I'm taking my first steps in the language of stacks, and would like something cleared up. The intuitive idea of moduli spaces is that each point corresponds to an object of what we're trying to classify (smooth curves of genus g over ℂ, for example). Fine moduli spaces are defined to be the objects that represent the functor that takes an object and gives you the [set, for schemes; groupoid, as I understand it, for stacks] of ways that that object parametrizes families of the object we want to classify. Now, for schemes - this makes sense in the following way:
Let that functor be F, and let it be represented by M. Then F(Spec ℂ) are the families of (desired) objects parametrized by Spec ℂ (a point), so it corresponds to all desired objects (the ones we want to classify). But F(Spec ℂ) is also Hom(Spec ℂ, M), and so corresponds to the closed points of M. Thus M really does, intuitively, have as points the objects it wishes to classify.
Does this idea go through to moduli stacks?
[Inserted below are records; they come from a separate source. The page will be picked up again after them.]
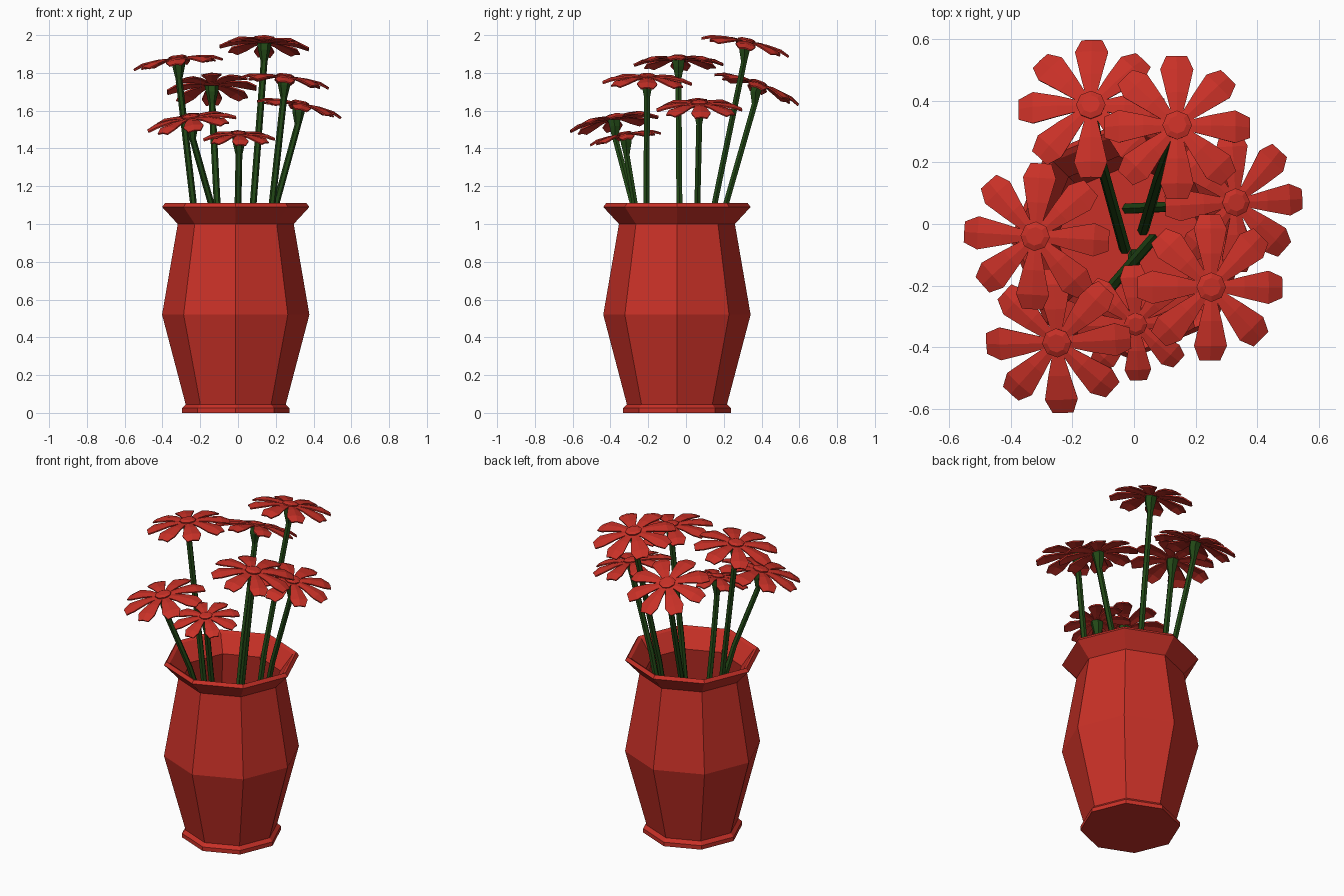
import bpy
import bmesh
from math import cos, sin, pi
from mathutils import Vector, Matrix

old = bpy.data.objects.get("Cube")
if old:
    bpy.data.objects.remove(old, do_unlink=True)


def make_material(name, colour):
    mat = bpy.data.materials.new(name)
    mat.use_nodes = True
    mat.diffuse_color = colour
    mat.node_tree.nodes["Principled BSDF"].inputs["Base Color"].default_value = colour
    return mat


RED = make_material("warm red", (0.58, 0.03, 0.02, 1))
GREEN = make_material("dark green", (0.016, 0.065, 0.008, 1))


def finish(bm, name, mat):
    bmesh.ops.recalc_face_normals(bm, faces=bm.faces)
    mesh = bpy.data.meshes.new(name)
    bm.to_mesh(mesh)
    bm.free()
    mesh.materials.append(mat)
    obj = bpy.data.objects.new(name, mesh)
    bpy.context.collection.objects.link(obj)
    return obj


def loft(bm, rings, sides):
    """Skin a stack of (centre, radius) rings and cap both ends."""
    loops = [[bm.verts.new(Vector(c) + Vector((r * cos(2 * pi * i / sides),
                                               r * sin(2 * pi * i / sides), 0)))
              for i in range(sides)] for c, r in rings]
    for a, b in zip(loops, loops[1:]):
        for i in range(sides):
            j = (i + 1) % sides
            bm.faces.new((a[i], a[j], b[j], b[i]))
    bm.faces.new(loops[0][::-1])
    bm.faces.new(loops[-1])


# Octagonal vase: outer wall up to the rim, then down the inside to the floor
profile = [(0.285, 0), (0.285, 0.025), (0.265, 0.045), (0.39, 0.52),
           (0.307, 1.0), (0.39, 1.09), (0.375, 1.11), (0.355, 1.1),
           (0.283, 1.0), (0.36, 0.52), (0.24, 0.06)]
bm = bmesh.new()
loft(bm, [((-0.012, -0.048, z), r) for r, z in profile], 8)
finish(bm, "vase", RED)

# Petal rows: distance from centre, half width, height
PETAL = [(0.03, 0.016, 0), (0.11, 0.036, 0.002), (0.19, 0.054, -0.008),
         (0.237, 0.034, -0.03)]


def make_flower(name, head, slope, size, neck, root, turn):
    head = Vector(head)
    normal = Vector((-slope[0], -slope[1], 1)).normalized()
    place = (Matrix.Translation(head)
             @ Vector((0, 0, 1)).rotation_difference(normal).to_matrix().to_4x4()
             @ Matrix.Rotation(turn, 4, "Z") @ Matrix.Scale(size / 0.237, 4))

    # Eight arched petals
    bm = bmesh.new()
    for k in range(8):
        spin = Matrix.Rotation(k * pi / 4, 4, "Z")
        rows = [[bm.verts.new(place @ spin @ Vector((r, side * w, z - abs(side) * w * 0.17)))
                 for side in (-1, 0, 1)] for r, w, z in PETAL]
        for a, b in zip(rows, rows[1:]):
            for i in range(2):
                bm.faces.new((a[i], b[i], b[i + 1], a[i + 1]))
    petals = finish(bm, name + "_petals", RED)
    solid = petals.modifiers.new("thickness", "SOLIDIFY")
    solid.thickness = 0.008

    # Raised centre button
    bm = bmesh.new()
    loft(bm, [((0, 0, -0.012), 0.045), ((0, 0, 0.006), 0.048), ((0, 0, 0.014), 0.03)], 8)
    bm.transform(place)
    finish(bm, name + "_centre", RED)

    # Stem bending at the vase mouth and widening into the cup under the petals
    bm = bmesh.new()
    cup = head - normal * 0.012
    low = cup - normal * 0.05 + Vector((0, 0, -0.05))
    loft(bm, [((*root, 0.06), 0.019), ((*neck, 1.1), 0.018),
              (low, 0.018), (cup - normal * 0.035, 0.033), (cup, 0.037)], 6)
    finish(bm, name + "_stem", GREEN)


# Head position, head slope, radius, stem at the mouth, stem root, turn
flowers = {
    "back_right_flower": ((-0.14, 0.385, 1.745), (0.05, -0.36), 0.237, (-0.11, 0.21), (-0.03, -0.08), 0),
    "tall_flower": ((0.14, 0.32, 1.97), (-0.03, -0.21), 0.237, (0.08, 0.15), (0.03, -0.02), 0),
    "left_flower": ((0.33, 0.07, 1.64), (-0.2, 0.0), 0.227, (0.2, 0.06), (-0.02, 0.05), 0.05),
    "front_left_flower": ((0.25, -0.205, 1.782), (-0.12, -0.02), 0.237, (0.18, -0.21), (0.07, -0.2), 0),
    "right_flower": ((-0.32, -0.04, 1.88), (0.12, 0.0), 0.237, (-0.235, -0.035), (-0.12, -0.03), -0.06),
    "front_right_flower": ((-0.25, -0.385, 1.565), (0.15, 0.17), 0.237, (-0.14, -0.28), (0.06, -0.05), 0.05),
    "small_front_flower": ((0.005, -0.325, 1.478), (0.0, 0.17), 0.19, (0.0, -0.27), (0.0, -0.1), 0.05),
}
for name, spec in flowers.items():
    make_flower(name, *spec)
Of course, it probably does, and this is all probably trivial - but I feel like I need someone to assure me that I'm not crazy. So let me put the question like this: Can you formulate how to think of a fine moduli stack (as an object that represents an F as above; also: how would you define this F in the category of stacks?) in a way that makes it clear that it parametrizes the desired objects?